Daniel Pink, author of Drive: The Surprising Truth About What Motivates Us, writes: "Let people figure out the best paths to the goal, rather than breathe down their necks all the time." This way, while you’re focusing on the end result—the bigger picture— your staff will be focused on how to get the whole team there.
Be a mentor.
Just because employees seek autonomy and freedom doesn’t mean that they want to feel all alone in the workplace. Make yourself available—open door policy—and get to know each employee on a personal and professional level. What are their goals? How can you better help them? What are their thoughts on the company? What do they think would make it an even better place to work?

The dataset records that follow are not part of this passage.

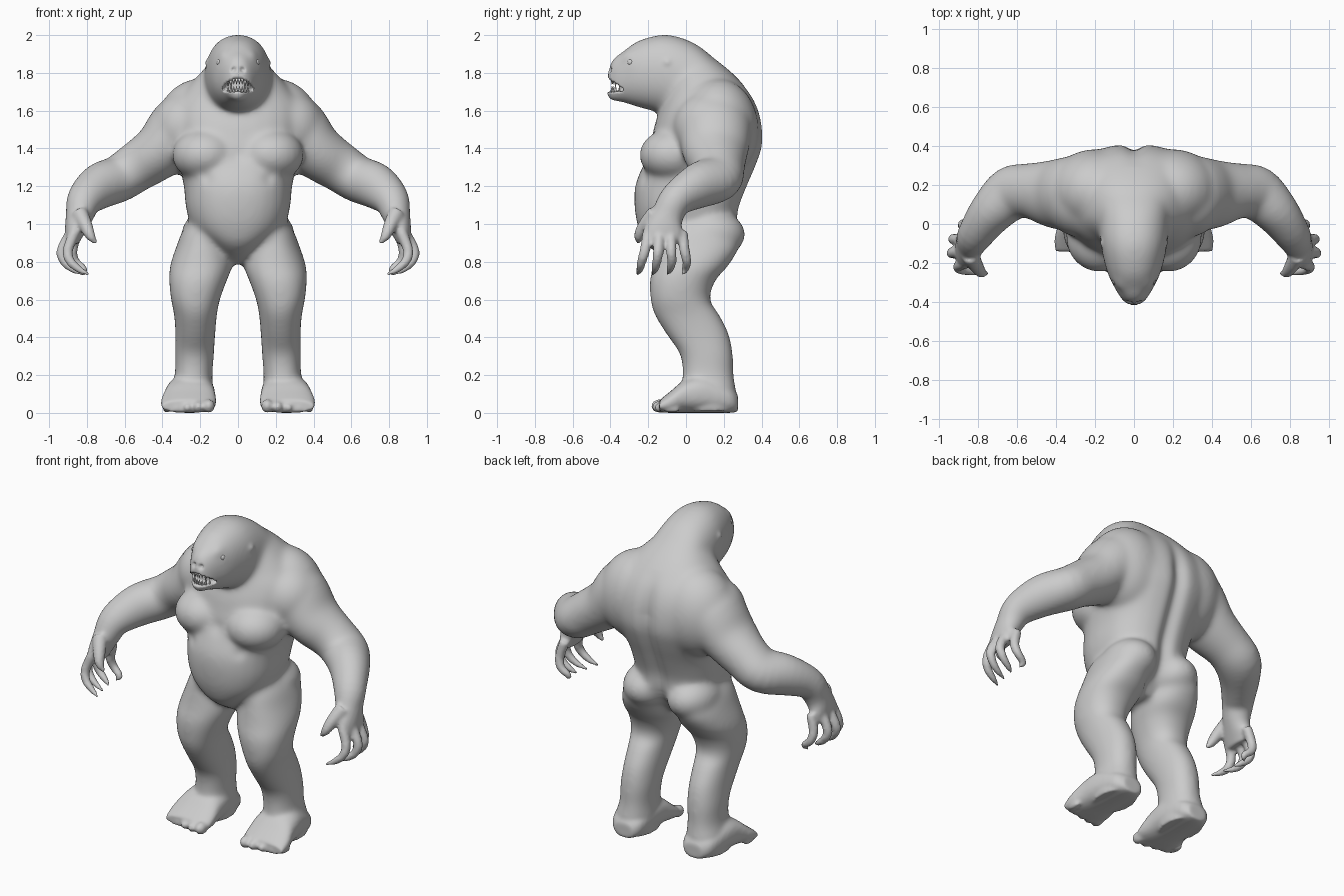
import bpy, bmesh, math
from mathutils import Vector, Matrix

cube = bpy.data.objects.get("Cube")
if cube:
    bpy.data.objects.remove(cube)

X, Y, Z = Vector((1, 0, 0)), Vector((0, 1, 0)), Vector((0, 0, 1))


def material(name, rgb):
    m = bpy.data.materials.new(name)
    m.use_nodes = True
    m.diffuse_color = (*rgb, 1)
    m.node_tree.nodes["Principled BSDF"].inputs["Base Color"].default_value = (*rgb, 1)
    return m


def finish(bm, name, mat):
    bmesh.ops.recalc_face_normals(bm, faces=bm.faces)
    mesh = bpy.data.meshes.new(name)
    bm.to_mesh(mesh)
    bm.free()
    mesh.materials.append(mat)
    ob = bpy.data.objects.new(name, mesh)
    bpy.context.collection.objects.link(ob)
    for p in mesh.polygons:
        p.use_smooth = True
    return ob


def refine(rows, steps=4):
    """Catmull-Rom interpolation of rows of numbers."""
    out = []
    for i in range(len(rows) - 1):
        p = [rows[max(i - 1, 0)], rows[i], rows[i + 1], rows[min(i + 2, len(rows) - 1)]]
        for k in range(steps):
            t = k / steps
            out.append([b + (c - a) * t / 2 + (a - 2.5 * b + 2 * c - d / 2) * t * t
                        + (1.5 * (b - c) + (d - a) / 2) * t ** 3 for a, b, c, d in zip(*p)])
    return out + [list(rows[-1])]


def loft(bm, rows, side, axis=None, power=2, mirror=1, n=28):
    """Skin rows of (x, y, z, half width, half depth) as a closed tube."""
    rows = refine(rows)
    pts = [Vector(r[:3]) for r in rows]
    rings = []
    for i, r in enumerate(rows):
        t = axis or (pts[min(i + 1, len(pts) - 1)] - pts[max(i - 1, 0)]).normalized()
        u = (side - t * side.dot(t)).normalized()
        v = t.cross(u)
        ring = []
        for k in range(n):
            a = math.tau * k / n
            c, s = math.cos(a), math.sin(a)
            c = math.copysign(abs(c) ** (2 / power), c)
            s = math.copysign(abs(s) ** (2 / power), s)
            p = pts[i] + u * c * r[3] + v * s * r[4]
            ring.append(bm.verts.new((p.x * mirror, p.y, p.z)))
        rings.append(ring)
    for a, b in zip(rings, rings[1:]):
        for k in range(n):
            bm.faces.new((a[k], a[(k + 1) % n], b[(k + 1) % n], b[k]))
    bm.faces.new(rings[0])
    bm.faces.new(rings[-1])


def ball(bm, loc, size):
    bmesh.ops.create_uvsphere(bm, u_segments=24, v_segments=16, radius=1,
                              matrix=Matrix.Translation(loc) @ Matrix.Diagonal((*size, 1)))


def ramp(value, start, width):
    return max(0, min(1, (value - start) / width))


skin = material("grey skin", (0.6, 0.6, 0.6))
ivory = material("pale teeth", (0.85, 0.85, 0.85))

bm = bmesh.new()

# Torso: height, front, back, half width
torso = [(.79, -.06, .12, .05), (.88, -.2, .2, .13), (.97, -.25, .27, .235),
         (1.08, -.272, .285, .275), (1.2, -.27, .33, .287), (1.32, -.225, .38, .315),
         (1.42, -.19, .41, .34), (1.53, -.165, .405, .36), (1.62, -.13, .38, .35),
         (1.7, -.1, .335, .29), (1.8, -.08, .245, .2), (1.9, -.08, .12, .1)]
loft(bm, [(0, (f + b) / 2, z, w, (b - f) / 2) for z, f, b, w in torso], X, Z, 2.3)

# Head and neck: depth, centre height, half width, half height
head = [(-.412, 1.755, .03, .055), (-.385, 1.765, .062, .105), (-.33, 1.78, .097, .135),
        (-.24, 1.795, .14, .18), (-.1, 1.79, .172, .213), (.05, 1.74, .183, .215),
        (.18, 1.66, .2, .19)]
loft(bm, [(0, y, z, w, h) for y, z, w, h in head], X, Y, 2.2)

leg = [(.14, .06, 1.06, .08, .15), (.165, .055, .97, .125, .2), (.185, .06, .88, .142, .22),
       (.195, .025, .78, .165, .2), (.212, -.018, .7, .153, .174), (.225, -.03, .6, .13, .158),
       (.225, .005, .52, .114, .172), (.226, .06, .42, .106, .167), (.23, .108, .31, .103, .141),
       (.235, .117, .2, .1, .135), (.245, .12, .1, .115, .145), (.245, .12, .01, .11, .14)]
foot = [(.24, .275, .05, .06, .045), (.245, .23, .07, .1, .07), (.25, .1, .1, .125, .1),
        (.255, 0, .09, .135, .09), (.262, -.08, .058, .147, .058), (.265, -.14, .035, .14, .033)]
arm = [(.12, .16, 1.58, .17, .16), (.28, .155, 1.52, .195, .18), (.41, .155, 1.39, .178, .15),
       (.54, .17, 1.3, .142, .132), (.63, .155, 1.24, .14, .125), (.73, .06, 1.2, .115, .12),
       (.81, -.05, 1.13, .09, .095), (.84, -.1, 1.04, .085, .073), (.865, -.12, .96, .105, .053),
       (.88, -.12, .9, .1, .035)]
thumb = [(.84, -.16, 1.06, .045, .045), (.805, -.22, .99, .036, .036),
         (.78, -.25, .935, .026, .026), (.748, -.25, .895, .008, .008)]

for s in (1, -1):
    loft(bm, leg, X, Z, 2.2, s)
    loft(bm, foot, X, Y, 2.4, s)
    loft(bm, arm, Y, None, 2, s)
    loft(bm, thumb, Y, None, 2, s)
    # Fingers, fanned around the palm and curling inwards to a claw
    for i in range(4):
        y = -.2 + .06 * i
        e = -.235 + .08 * i
        out = .02 - .02 * (i - 1.3) ** 2
        loft(bm, [(.87 + out / 2, y, .96, .03, .03), (.915 + out, (y + e) / 2, .86, .028, .028),
                  (.9 + out, e, .8, .025, .025), (.85 + out, e - .01, .757, .019, .019),
                  (.785 + .018 * i, e - .025, .732, .007, .007)], Y, None, 2, s, 12)
    # Toes, largest on the inside
    for i in range(5):
        r = .036 - .004 * i
        ball(bm, (s * (.155 + .056 * i), -.14 + .004 * i * i, r), (r * .9, .045, r))
    # Chest, buttock, upper back and shoulder masses
    ball(bm, (s * .175, -.07, 1.365), (.175, .178, .14))
    ball(bm, (s * .15, .13, .945), (.15, .185, .13))
    ball(bm, (s * .2, .17, 1.5), (.24, .215, .27))
    ball(bm, (s * .27, .12, 1.51), (.19, .19, .19))

body = finish(bm, "body", skin)
bpy.context.view_layer.objects.active = body
body.select_set(True)
fuse = body.modifiers.new("Fuse", "REMESH")
fuse.mode, fuse.voxel_size, fuse.use_smooth_shade = "VOXEL", .01, True
bpy.ops.object.modifier_apply(modifier="Fuse")

# Blend the large masses; keep hands, feet and muzzle crisp
group = body.vertex_groups.new(name="flesh")
for v in body.data.vertices:
    x, y, z = v.co
    muzzle = ramp(y, -.3, .1) if z > 1.6 else 1
    group.add([v.index], min(1 - ramp(abs(x), .6, .12), ramp(z, .14, .1), muzzle), "REPLACE")
for name, count, mask in (("Blend", 45, "flesh"), ("Soften", 7, "")):
    soft = body.modifiers.new(name, "SMOOTH")
    soft.factor, soft.iterations, soft.vertex_group = .5, count, mask
    bpy.ops.object.modifier_apply(modifier=name)

# Sculpted dents and bulges: centre, radius, push
dents = [((.095, -.31, 1.855), .035, Vector((-.01, .015, 0))),
         ((.09, -.32, 1.905), .04, Vector((.006, -.012, 0))),
         ((.022, -.4, 1.815), .012, Vector((0, .025, 0))),
         ((.17, -.1, 1.86), .02, Vector((-.01, 0, 0))),
         ((0, -.22, 1.36), .045, Vector((0, .012, 0))),
         ((.17, -.24, 1.245), .035, Vector((0, .012, 0))),
         ((0, -.38, 1.67), .05, Vector((0, -.015, 0)))]
for v in body.data.vertices:
    c = v.co
    for at, radius, push in dents:
        d = (Vector((abs(c.x), c.y, c.z)) - Vector(at)).length / radius
        if d < 3:
            w = math.exp(-d * d)
            c += Vector((math.copysign(push.x, c.x), push.y, push.z)) * w
    # Spine furrow
    if c.y > .1 and .8 < c.z < 1.75:
        fade = min(1, (1.75 - c.z) * 4, (c.z - .8) * 6)
        c.y -= .03 * fade * math.exp(-(c.x / .045) ** 2)
    # Open mouth
    if c.y < -.29:
        m = 1 - (c.x / .085) ** 2 - ((c.z - 1.735 + 3 * c.x ** 2) / .036) ** 2
        if m > 0:
            c.y += .06 * min(1, 3 * m)
    c.z = max(c.z, 0)

# Teeth in two curved rows
bm = bmesh.new()
for row in (1, -1):
    for i in range(8):
        x = (i - 3.5) * .015
        length = .048 if i in (1, 6) else .032
        z = 1.735 - 3 * x * x + row * (.036 - length / 2)
        turn = Matrix.Rotation(math.pi if row > 0 else 0, 4, "X")
        bmesh.ops.create_cone(bm, cap_ends=True, segments=8, radius1=.0085, radius2=.001,
                              depth=length,
                              matrix=Matrix.Translation((x, -.393 + 14 * x * x, z)) @ turn)
finish(bm, "teeth", ivory)

# Eyes
bm = bmesh.new()
for s in (1, -1):
    ball(bm, (s * .094, -.292, 1.855), (.019, .019, .019))
finish(bm, "eyes", skin)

Asking deep questions and really listening to—and acting on—their answers will make a big difference in how your employees view their level of involvement with—and importance to—the practice.
Develop an office culture of collaboration, innovation, and open-mindedness.
Essentially, create an office environment where you want to come to work every day—one where everyone communicates openly, accepts each others’ ideas, and is eager and energetic about tackling whatever challenges arise. How do you create such a magical place? Start by setting a good example. Be collaborative, reward innovation, and stay open-minded and receptive to new suggestions. Issie Lapowsky, author of an Inc. article titled “10 Things Employees Want,” says “you can always foster innovation through employee brainstorming sessions that allow the staff to work with new people and generate fresh ideas.”
It should go without saying here that although employees care about more than just a paycheck, they still care about compensation—and that goes beyond a fair base salary and health insurance coverage. As I discussed yesterday, paid time off, flexible schedules, remote access to documentation, team-building events, and a fun environment all matter—as do a lot of other “perks.” Also consider merit-based salary increases and bonuses rather than those based purely on tenure. Just as the entire rehab industry is moving toward a pay-per-performance model, so is the employment market.
No, it definitely wouldn’t be appropriate to discuss everything about your business with your employees, but the things you can share, do—the good and the bad. Is your clinic leveraging a new marketing technique and you’re expecting a boom? Maybe you’re looking to hire again? Or are you facing a potential loss in revenue as a result of the new MPPR legislation? Talk to your team about it. Tell them what’s going on and how you plan to get your practice—and them—through whatever the change might be. Remember, your employees are tied to your practice, too, on both a personal and financial level. They deserve to know what’s going on around them, and they’re most certainly entitled to ask you questions about the future. Being honest demonstrates your trust in your team, which will only strengthen your employee-employer relationship. That’s huge!
There you have it—a starting place for retaining top-tier talent. Six easy-to-implement—but harder to maintain—ways to make your practice is a place where people want to work. Of course, even if you enact all of the above tips, you won’t always be able to keep every employee happy—and that’s okay. More than okay, actually. It can be a very good thing for not only an employee’s professional growth, but also for your own and that of the industry as a whole. After all, the training and guidance your employees receive from you will only help them be better in their next engagements—and that will continue to raise the bar for the entire therapy industry. So, if your top-tier talent birdy needs to spread her wings, let her—or him—go for it. And try not to take it too personally.
Do you have any success stories? What about lessons learned? What have you done to retain your top-talent, or what has your employer done to retain you? We want to know! Leave your answers in the comments below.